*TASK REQUIREMENTS*
Set down, word for word, each line from the top of the data through the line that has "low, high = Vector(low), Vector(high)"; omit every picture.

EXERCISE MATERIALS START

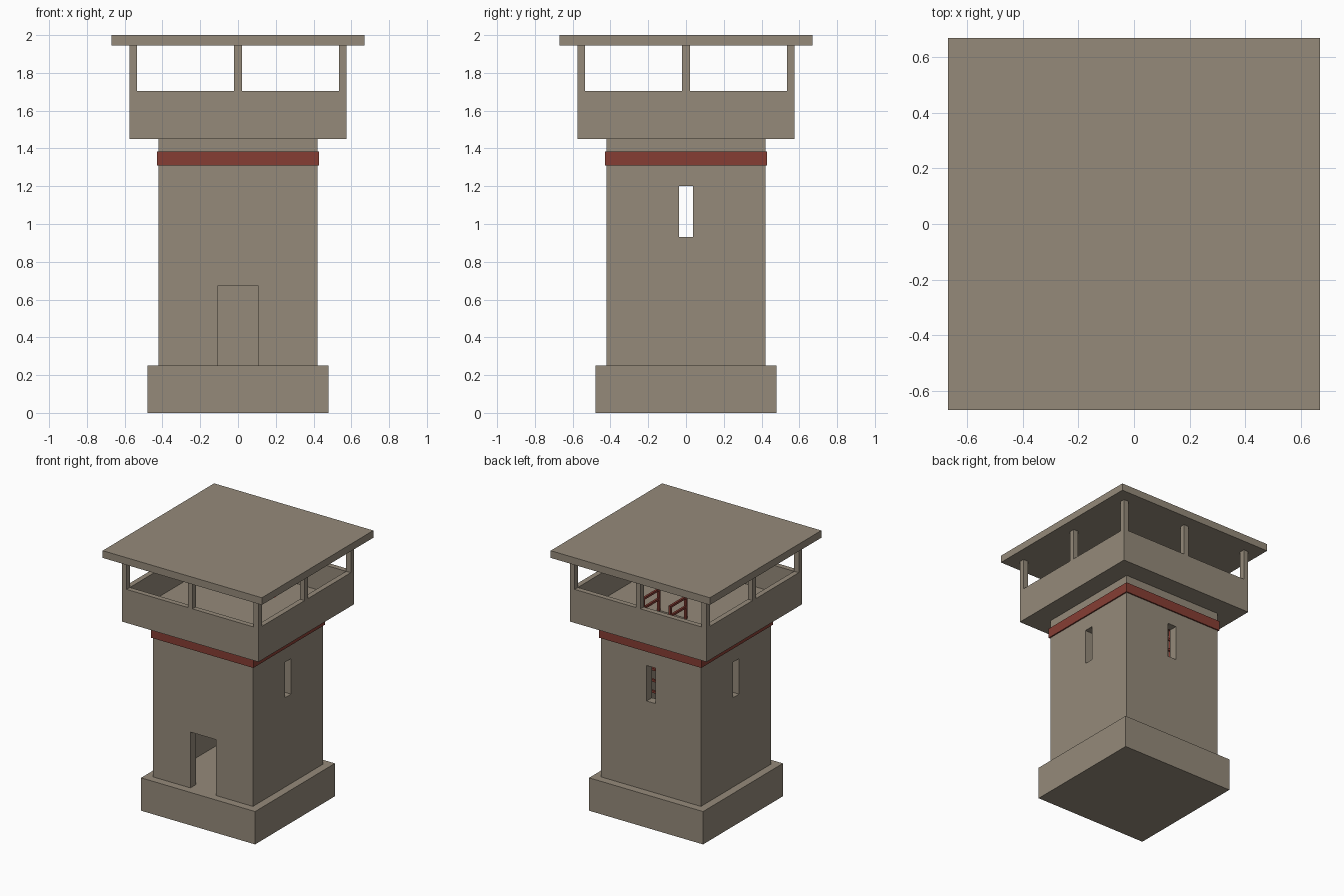
import bpy
import bmesh
from mathutils import Matrix, Vector

default = bpy.data.objects.get("Cube")
if default:
    bpy.data.objects.remove(default, do_unlink=True)


def material(name, rgb):
    mat = bpy.data.materials.new(name)
    mat.use_nodes = True
    mat.diffuse_color = (*rgb, 1)
    mat.node_tree.nodes["Principled BSDF"].inputs["Base Color"].default_value = (*rgb, 1)
    return mat


CONCRETE = material("warm_concrete", (0.30, 0.255, 0.195))
RED = material("brick_red", (0.24, 0.048, 0.034))


def boxes(name, spans, mat):
    """One object made of boxes, each given as (low corner, high corner)."""
    bm = bmesh.new()
    for low, high in spans:
        low, high = Vector(low), Vector(high)
        placing = Matrix.Translation((low + high) / 2) @ Matrix.Diagonal((*(high - low), 1))
        bmesh.ops.create_cube(bm, size=1, matrix=placing)
    mesh = bpy.data.meshes.new(name)
    bm.to_mesh(mesh)
    bm.free()
    mesh.materials.append(mat)
    obj = bpy.data.objects.new(name, mesh)
    bpy.context.collection.objects.link(obj)
    return obj


def block(name, half, z0, z1, mat=CONCRETE):
    return boxes(name, [((-half, -half, z0), (half, half, z1))], mat)


def cut(obj, low, high):
    """Subtract a box and bake the result."""
    cutter = boxes("cutter", [(low, high)], CONCRETE)
    cutter.hide_render = True
    mod = obj.modifiers.new("opening", "BOOLEAN")
    mod.operation, mod.solver, mod.object = "DIFFERENCE", "EXACT", cutter
    graph = bpy.context.evaluated_depsgraph_get()
    mesh = bpy.data.meshes.new_from_object(obj.evaluated_get(graph))
    obj.modifiers.clear()
    obj.data = mesh
    bpy.data.objects.remove(cutter, do_unlink=True)


# Plinth and hollow shaft with doorway and three slit windows
BASE, DECK, INNER = 0.25, 1.45, 0.355
block("plinth", 0.48, 0, BASE)
shaft = block("shaft", 0.42, BASE, DECK)
cut(shaft, (-INNER, -INNER, BASE - 0.1), (INNER, INNER, DECK + 0.1))
cut(shaft, (-0.107, -0.6, BASE - 0.1), (0.107, -0.2, 0.675))
cut(shaft, (-0.6, -0.037, 0.93), (0.6, 0.037, 1.2))
cut(shaft, (-0.037, 0.2, 0.93), (0.037, 0.6, 1.2))

# Painted band around the shaft
band = block("red_band", 0.43, 1.31, 1.385, RED)
cut(band, (-0.415, -0.415, 1.2), (0.415, 0.415, 1.5))

# Lookout tub with a ladder hatch in its floor
PARAPET, OUT, IN = 1.705, 0.575, 0.535
tub = block("lookout_parapet", OUT, DECK, PARAPET)
cut(tub, (-IN, -IN, 1.5), (IN, IN, 2))
cut(tub, (-0.105, 0.16, 1.3), (0.105, INNER, 1.6))

# Roof posts at the corners and the middle of each side
ROOF, MID, w = 1.945, (OUT + IN) / 2, 0.02
posts = [((x - w, y - w, PARAPET), (x + w, y + w, ROOF))
         for x in (-MID, 0, MID) for y in (-MID, 0, MID) if x or y]
boxes("roof_posts", posts, CONCRETE)
block("roof_slab", 0.67, ROOF, 2)

# Guard rails on both sides of the hatch
t = 0.008
rails = []
for x in (-0.113, 0.113):
    for y in (0.165, 0.35):
        rails.append(((x - t, y - t, 1.5), (x + t, y + t, 1.67)))
    for z in (1.59, 1.662):
        rails.append(((x - t, 0.165, z - t), (x + t, 0.35, z + t)))
boxes("hatch_rails", rails, RED)

# Ladder up to the hatch
ladder = [((x - t, 0.25, BASE), (x + t, 0.28, 1.5)) for x in (-0.118, 0.118)]
for i in range(9):
    z = 0.76 + i * 0.085
    ladder.append(((-0.118, 0.257, z - t), (0.118, 0.273, z + t)))
boxes("ladder", ladder, RED)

EXERCISE MATERIALS END

*RESPONSE TO THE TASK*
import bpy
import bmesh
from mathutils import Matrix, Vector

default = bpy.data.objects.get("Cube")
if default:
    bpy.data.objects.remove(default, do_unlink=True)


def material(name, rgb):
    mat = bpy.data.materials.new(name)
    mat.use_nodes = True
    mat.diffuse_color = (*rgb, 1)
    mat.node_tree.nodes["Principled BSDF"].inputs["Base Color"].default_value = (*rgb, 1)
    return mat


CONCRETE = material("warm_concrete", (0.30, 0.255, 0.195))
RED = material("brick_red", (0.24, 0.048, 0.034))


def boxes(name, spans, mat):
    """One object made of boxes, each given as (low corner, high corner)."""
    bm = bmesh.new()
    for low, high in spans:
        low, high = Vector(low), Vector(high)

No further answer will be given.